• **ACTION ITEM**
For this exercise, write out the full listing that follows exactly and skip its pictures.

• **DATA IN THIS EXERCISE**
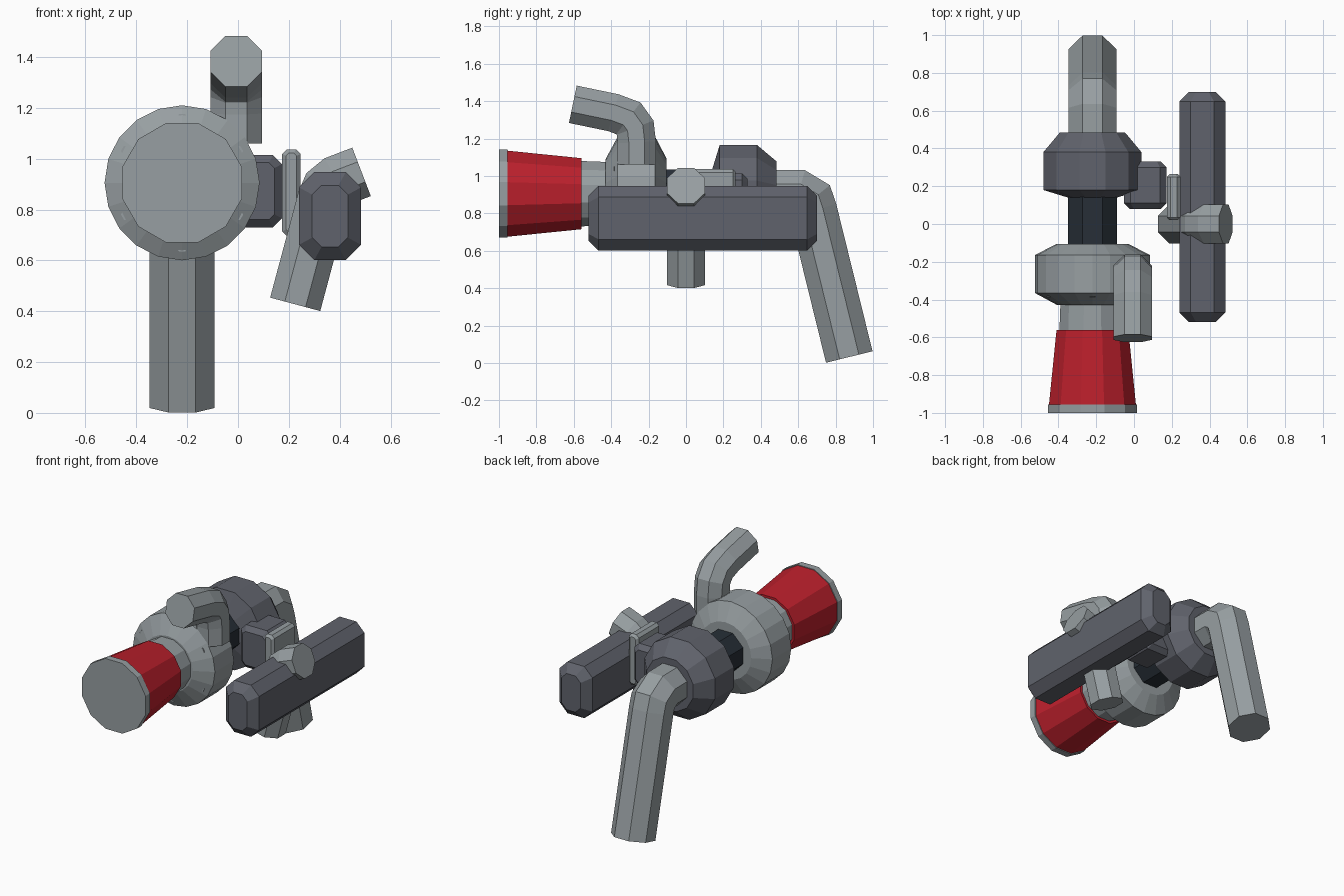
import bpy, bmesh, math
from mathutils import Vector

if "Cube" in bpy.data.objects:
    bpy.data.objects.remove(bpy.data.objects["Cube"])


def material(name, r, g, b):
    m = bpy.data.materials.new(name)
    m.diffuse_color = (r, g, b, 1)
    m.use_nodes = True
    m.node_tree.nodes["Principled BSDF"].inputs["Base Color"].default_value = m.diffuse_color
    return m


LIGHT = material("light_steel", 0.31, 0.345, 0.36)
DARK = material("dark_iron", 0.117, 0.124, 0.15)
SHAFT = material("blue_black", 0.02, 0.028, 0.038)
RED = material("filter_red", 0.50, 0.014, 0.025)

CX, CZ = -0.22, 0.905   # axis of the rotating parts


def skin(name, rings, mat):
    """Join equal-sized rings of points into a closed solid."""
    bm = bmesh.new()
    loops = [[bm.verts.new(p) for p in ring] for ring in rings]
    n = len(loops[0])
    for a, b in zip(loops, loops[1:]):
        for i in range(n):
            j = (i + 1) % n
            bm.faces.new((a[i], a[j], b[j], b[i]))
    bm.faces.new(loops[0][::-1])
    bm.faces.new(loops[-1])
    bmesh.ops.recalc_face_normals(bm, faces=bm.faces)
    me = bpy.data.meshes.new(name)
    bm.to_mesh(me)
    bm.free()
    me.materials.append(mat)
    ob = bpy.data.objects.new(name, me)
    bpy.context.collection.objects.link(ob)
    return ob


def turned(name, profile, sides, mat, flat=True, x=CX, z=CZ):
    """Solid of revolution along y; flat=True puts flat sides on the extents."""
    k = 1 / math.cos(math.pi / sides) if flat else 1
    off = 0.5 if flat else 0
    angles = [2 * math.pi * (i + off) / sides for i in range(sides)]
    return skin(name, [[(x + r * k * math.cos(a), y, z + r * k * math.sin(a))
                        for a in angles] for y, r in profile], mat)


def pipe(name, path, side, half, mat):
    """Mitred octagonal pipe along a planar path; side is the plane normal."""
    pts = [Vector(p) for p in path]
    side = Vector(side)
    r = half / math.cos(math.pi / 8)
    rings = []
    for i, p in enumerate(pts):
        d0 = (p - pts[i - 1]).normalized() if i else (pts[1] - p).normalized()
        d1 = (pts[i + 1] - p).normalized() if i < len(pts) - 1 else d0
        up = (d0 + d1).normalized().cross(side)
        up /= max(0.6, math.sqrt((1 + d0.dot(d1)) / 2))
        angles = [2 * math.pi * (k + 0.5) / 8 for k in range(8)]
        rings.append([p + r * (math.cos(a) * side + math.sin(a) * up) for a in angles])
    return skin(name, rings, mat)


def chamfer_block(name, x, z, hx, hz, y0, y1, c, inset, mat):
    """Block along y with an octagonal section and tapered ends."""
    rings = []
    for y, s in ((y0, inset), (y0 + inset, 0), (y1 - inset, 0), (y1, inset)):
        a, b, k = hx - s, hz - s, c - s * 0.45
        outline = ((a, b - k), (a - k, b), (k - a, b), (-a, b - k),
                   (-a, k - b), (k - a, -b), (a - k, -b), (a, k - b))
        rings.append([(x + u, y, z + v) for u, v in outline])
    return skin(name, rings, mat)


# Air filter: end cap, red cone, neck
turned("filter_cap", [(-1.0, 0.235), (-0.955, 0.235)], 12, LIGHT)
turned("filter_cone", [(-0.955, 0.23), (-0.56, 0.19)], 12, RED)
turned("intake_neck", [(-0.57, 0.175), (-0.38, 0.168)], 12, LIGHT)

# Compressor housing with its ring of bolts
turned("compressor_housing", [(-0.43, 0.185), (-0.365, 0.305),
                              (-0.165, 0.305), (-0.105, 0.19)], 20, LIGHT, False)
for i in range(6):
    a = math.radians(30 + 60 * i)
    turned("housing_bolt", [(-0.386, 0.024), (-0.32, 0.024)], 6, LIGHT, False,
           CX + 0.25 * math.cos(a), CZ + 0.25 * math.sin(a))

# Centre section and turbine housing
turned("centre_shaft", [(-0.12, 0.13), (0.16, 0.13)], 8, SHAFT)
turned("turbine_housing", [(0.14, 0.13), (0.18, 0.26),
                           (0.38, 0.26), (0.485, 0.172)], 12, DARK)

# Exhaust pipe bending down at the back
pipe("exhaust_pipe", [(CX, 0.44, CZ), (CX, 0.60, 0.903), (CX, 0.663, 0.865),
                      (CX, 0.68, 0.815), (CX, 0.873, 0.032)], (1, 0, 0), 0.128, LIGHT)

# Outlet pipe rising from the compressor and bending forward
pipe("outlet_pipe", [(-0.007, -0.263, 1.06), (-0.007, -0.263, 1.18),
                     (-0.007, -0.272, 1.258), (-0.007, -0.308, 1.308),
                     (-0.007, -0.388, 1.338), (-0.007, -0.605, 1.383)],
     (1, 0, 0), 0.102, LIGHT)

# Turbine inlet block and flange
chamfer_block("turbine_inlet", 0.06, 0.872, 0.113, 0.142, 0.08, 0.33, 0.035, 0.03, DARK)
chamfer_block("inlet_flange", 0.21, 0.866, 0.036, 0.171, 0.02, 0.265, 0.018, 0.015, LIGHT)

# Manifold log with its cross pipe
chamfer_block("manifold_log", 0.362, 0.774, 0.122, 0.173, -0.52, 0.70, 0.06, 0.052, DARK)
pipe("cross_pipe", [(0.225, 0, 0.427), (0.335, 0, 0.838), (0.353, 0, 0.88),
                    (0.392, 0, 0.912), (0.486, 0, 0.948)], (0, 1, 0), 0.102, LIGHT)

• **RESULT BELOW**
import bpy, bmesh, math
from mathutils import Vector

if "Cube" in bpy.data.objects:
    bpy.data.objects.remove(bpy.data.objects["Cube"])


def material(name, r, g, b):
    m = bpy.data.materials.new(name)
    m.diffuse_color = (r, g, b, 1)
    m.use_nodes = True
    m.node_tree.nodes["Principled BSDF"].inputs["Base Color"].default_value = m.diffuse_color
    return m


LIGHT = material("light_steel", 0.31, 0.345, 0.36)
DARK = material("dark_iron", 0.117, 0.124, 0.15)
SHAFT = material("blue_black", 0.02, 0.028, 0.038)
RED = material("filter_red", 0.50, 0.014, 0.025)

CX, CZ = -0.22, 0.905   # axis of the rotating parts


def skin(name, rings, mat):
    """Join equal-sized rings of points into a closed solid."""
    bm = bmesh.new()
    loops = [[bm.verts.new(p) for p in ring] for ring in rings]
    n = len(loops[0])
    for a, b in zip(loops, loops[1:]):
        for i in range(n):
            j = (i + 1) % n
            bm.faces.new((a[i], a[j], b[j], b[i]))
    bm.faces.new(loops[0][::-1])
    bm.faces.new(loops[-1])
    bmesh.ops.recalc_face_normals(bm, faces=bm.faces)
    me = bpy.data.meshes.new(name)
    bm.to_mesh(me)
    bm.free()
    me.materials.append(mat)
    ob = bpy.data.objects.new(name, me)
    bpy.context.collection.objects.link(ob)
    return ob


def turned(name, profile, sides, mat, flat=True, x=CX, z=CZ):
    """Solid of revolution along y; flat=True puts flat sides on the extents."""
    k = 1 / math.cos(math.pi / sides) if flat else 1
    off = 0.5 if flat else 0
    angles = [2 * math.pi * (i + off) / sides for i in range(sides)]
    return skin(name, [[(x + r * k * math.cos(a), y, z + r * k * math.sin(a))
                        for a in angles] for y, r in profile], mat)


def pipe(name, path, side, half, mat):
    """Mitred octagonal pipe along a planar path; side is the plane normal."""
    pts = [Vector(p) for p in path]
    side = Vector(side)
    r = half / math.cos(math.pi / 8)
    rings = []
    for i, p in enumerate(pts):
        d0 = (p - pts[i - 1]).normalized() if i else (pts[1] - p).normalized()
        d1 = (pts[i + 1] - p).normalized() if i < len(pts) - 1 else d0
        up = (d0 + d1).normalized().cross(side)
        up /= max(0.6, math.sqrt((1 + d0.dot(d1)) / 2))
        angles = [2 * math.pi * (k + 0.5) / 8 for k in range(8)]
        rings.append([p + r * (math.cos(a) * side + math.sin(a) * up) for a in angles])
    return skin(name, rings, mat)


def chamfer_block(name, x, z, hx, hz, y0, y1, c, inset, mat):
    """Block along y with an octagonal section and tapered ends."""
    rings = []
    for y, s in ((y0, inset), (y0 + inset, 0), (y1 - inset, 0), (y1, inset)):
        a, b, k = hx - s, hz - s, c - s * 0.45
        outline = ((a, b - k), (a - k, b), (k - a, b), (-a, b - k),
                   (-a, k - b), (k - a, -b), (a - k, -b), (a, k - b))
        rings.append([(x + u, y, z + v) for u, v in outline])
    return skin(name, rings, mat)


# Air filter: end cap, red cone, neck
turned("filter_cap", [(-1.0, 0.235), (-0.955, 0.235)], 12, LIGHT)
turned("filter_cone", [(-0.955, 0.23), (-0.56, 0.19)], 12, RED)
turned("intake_neck", [(-0.57, 0.175), (-0.38, 0.168)], 12, LIGHT)

# Compressor housing with its ring of bolts
turned("compressor_housing", [(-0.43, 0.185), (-0.365, 0.305),
                              (-0.165, 0.305), (-0.105, 0.19)], 20, LIGHT, False)
for i in range(6):
    a = math.radians(30 + 60 * i)
    turned("housing_bolt", [(-0.386, 0.024), (-0.32, 0.024)], 6, LIGHT, False,
           CX + 0.25 * math.cos(a), CZ + 0.25 * math.sin(a))

# Centre section and turbine housing
turned("centre_shaft", [(-0.12, 0.13), (0.16, 0.13)], 8, SHAFT)
turned("turbine_housing", [(0.14, 0.13), (0.18, 0.26),
                           (0.38, 0.26), (0.485, 0.172)], 12, DARK)

# Exhaust pipe bending down at the back
pipe("exhaust_pipe", [(CX, 0.44, CZ), (CX, 0.60, 0.903), (CX, 0.663, 0.865),
                      (CX, 0.68, 0.815), (CX, 0.873, 0.032)], (1, 0, 0), 0.128, LIGHT)

# Outlet pipe rising from the compressor and bending forward
pipe("outlet_pipe", [(-0.007, -0.263, 1.06), (-0.007, -0.263, 1.18),
                     (-0.007, -0.272, 1.258), (-0.007, -0.308, 1.308),
                     (-0.007, -0.388, 1.338), (-0.007, -0.605, 1.383)],
     (1, 0, 0), 0.102, LIGHT)

# Turbine inlet block and flange
chamfer_block("turbine_inlet", 0.06, 0.872, 0.113, 0.142, 0.08, 0.33, 0.035, 0.03, DARK)
chamfer_block("inlet_flange", 0.21, 0.866, 0.036, 0.171, 0.02, 0.265, 0.018, 0.015, LIGHT)

# Manifold log with its cross pipe
chamfer_block("manifold_log", 0.362, 0.774, 0.122, 0.173, -0.52, 0.70, 0.06, 0.052, DARK)
pipe("cross_pipe", [(0.225, 0, 0.427), (0.335, 0, 0.838), (0.353, 0, 0.88),
                    (0.392, 0, 0.912), (0.486, 0, 0.948)], (0, 1, 0), 0.102, LIGHT)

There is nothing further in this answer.